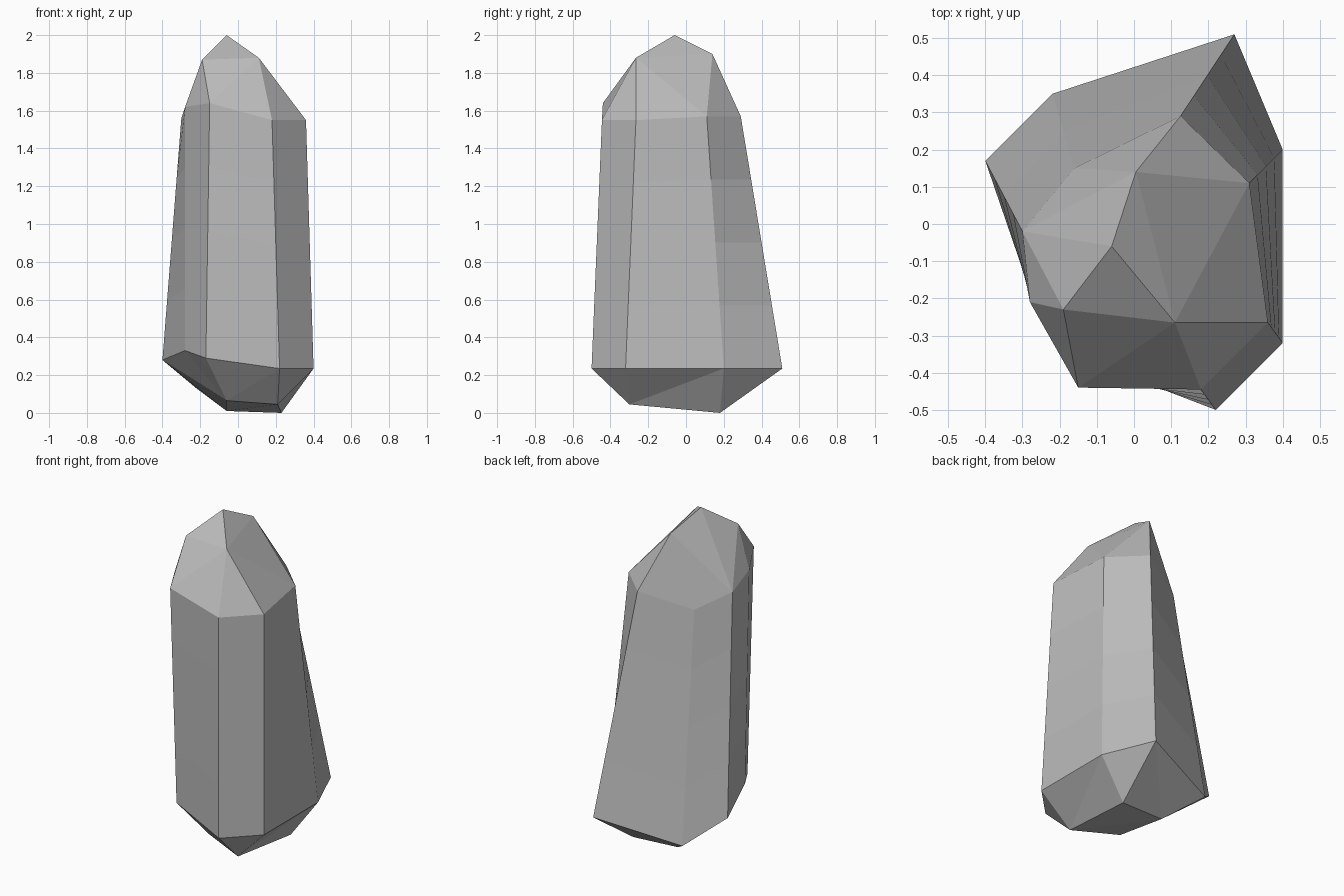
import bpy
import bmesh
from mathutils import Vector

cube = bpy.data.objects.get("Cube")
if cube:
    bpy.data.objects.remove(cube)

# Eight-sided shaft: matching corners of the shoulder ring and the foot ring
SHOULDER = [(-.28, -.21, 1.62), (-.15, -.44, 1.64), (.18, -.445, 1.55), (.36, -.265, 1.55),
            (.31, .11, 1.57), (.125, .29, 1.57), (-.16, .15, 1.48), (-.30, -.02, 1.56)]
FOOT = [(-.28, -.17, .33), (-.17, -.35, .29), (.22, -.50, .235), (.40, -.32, .235),
        (.40, .20, .235), (.27, .51, .235), (-.22, .35, .13), (-.40, .17, .28)]

# Cut points of the two pointed ends
CROWN_TIPS = [(-.19, -.23, 1.87), (.11, -.265, 1.88), (.005, .14, 1.90), (-.06, -.06, 2.0)]
BASE_TIPS = [(-.06, -.19, .065), (.21, -.30, .045), (.23, .18, 0), (-.06, .165, .01)]
SEGMENTS = 4


def add_ring(bm, points):
    return [bm.verts.new(p) for p in points]


def bridge(bm, a, b):
    for i in range(len(a)):
        j = (i + 1) % len(a)
        bm.faces.new((a[i], a[j], b[j], b[i]))


def facet_end(bm, ring, tip_points, fans):
    """Close a ring with facets; each ring corner fans across the listed tips."""
    tips = add_ring(bm, tip_points)
    fans = [[tips[int(c)] for c in word] for word in fans.split()]
    for i, corner in enumerate(ring):
        for first, second in zip(fans[i], fans[i][1:]):
            bm.faces.new((corner, first, second))
        bm.faces.new((corner, ring[(i + 1) % len(ring)], fans[i][-1]))
    bm.faces.new((tips[0], tips[1], tips[3]))
    bm.faces.new((tips[1], tips[2], tips[3]))


bm = bmesh.new()

# Shaft
rings = []
for step in range(SEGMENTS + 1):
    t = step / SEGMENTS
    rings.append(add_ring(bm, [Vector(f).lerp(Vector(s), t) for f, s in zip(FOOT, SHOULDER)]))
for low, high in zip(rings, rings[1:]):
    bridge(bm, low, high)

# Pointed crown and blunt base
facet_end(bm, rings[-1], CROWN_TIPS, "0 01 1 1 12 2 2 230")
facet_end(bm, rings[0], BASE_TIPS, "0 0 01 1 12 23 3 30")
bmesh.ops.recalc_face_normals(bm, faces=bm.faces)

mesh = bpy.data.meshes.new("crystal")
bm.to_mesh(mesh)
bm.free()
crystal = bpy.data.objects.new("crystal", mesh)
bpy.context.collection.objects.link(crystal)

# Plain stone grey
grey = bpy.data.materials.new("stone_grey")
grey.use_nodes = True
colour = (.5, .5, .5, 1)
grey.diffuse_color = colour
for node in grey.node_tree.nodes:
    if node.type == "BSDF_PRINCIPLED":
        node.inputs["Base Color"].default_value = colour
mesh.materials.append(grey)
+---+
ABOUT THIS TASK
Write out the entries again, exactly as given, skipping any images.

SOLUTION TO THE PROBLEM
import bpy
import bmesh
from mathutils import Vector

cube = bpy.data.objects.get("Cube")
if cube:
    bpy.data.objects.remove(cube)

# Eight-sided shaft: matching corners of the shoulder ring and the foot ring
SHOULDER = [(-.28, -.21, 1.62), (-.15, -.44, 1.64), (.18, -.445, 1.55), (.36, -.265, 1.55),
            (.31, .11, 1.57), (.125, .29, 1.57), (-.16, .15, 1.48), (-.30, -.02, 1.56)]
FOOT = [(-.28, -.17, .33), (-.17, -.35, .29), (.22, -.50, .235), (.40, -.32, .235),
        (.40, .20, .235), (.27, .51, .235), (-.22, .35, .13), (-.40, .17, .28)]

# Cut points of the two pointed ends
CROWN_TIPS = [(-.19, -.23, 1.87), (.11, -.265, 1.88), (.005, .14, 1.90), (-.06, -.06, 2.0)]
BASE_TIPS = [(-.06, -.19, .065), (.21, -.30, .045), (.23, .18, 0), (-.06, .165, .01)]
SEGMENTS = 4


def add_ring(bm, points):
    return [bm.verts.new(p) for p in points]


def bridge(bm, a, b):
    for i in range(len(a)):
        j = (i + 1) % len(a)
        bm.faces.new((a[i], a[j], b[j], b[i]))


def facet_end(bm, ring, tip_points, fans):
    """Close a ring with facets; each ring corner fans across the listed tips."""
    tips = add_ring(bm, tip_points)
    fans = [[tips[int(c)] for c in word] for word in fans.split()]
    for i, corner in enumerate(ring):
        for first, second in zip(fans[i], fans[i][1:]):
            bm.faces.new((corner, first, second))
        bm.faces.new((corner, ring[(i + 1) % len(ring)], fans[i][-1]))
    bm.faces.new((tips[0], tips[1], tips[3]))
    bm.faces.new((tips[1], tips[2], tips[3]))


bm = bmesh.new()

# Shaft
rings = []
for step in range(SEGMENTS + 1):
    t = step / SEGMENTS
    rings.append(add_ring(bm, [Vector(f).lerp(Vector(s), t) for f, s in zip(FOOT, SHOULDER)]))
for low, high in zip(rings, rings[1:]):
    bridge(bm, low, high)

# Pointed crown and blunt base
facet_end(bm, rings[-1], CROWN_TIPS, "0 01 1 1 12 2 2 230")
facet_end(bm, rings[0], BASE_TIPS, "0 0 01 1 12 23 3 30")
bmesh.ops.recalc_face_normals(bm, faces=bm.faces)

mesh = bpy.data.meshes.new("crystal")
bm.to_mesh(mesh)
bm.free()
crystal = bpy.data.objects.new("crystal", mesh)
bpy.context.collection.objects.link(crystal)

# Plain stone grey
grey = bpy.data.materials.new("stone_grey")
grey.use_nodes = True
colour = (.5, .5, .5, 1)
grey.diffuse_color = colour
for node in grey.node_tree.nodes:
    if node.type == "BSDF_PRINCIPLED":
        node.inputs["Base Color"].default_value = colour
mesh.materials.append(grey)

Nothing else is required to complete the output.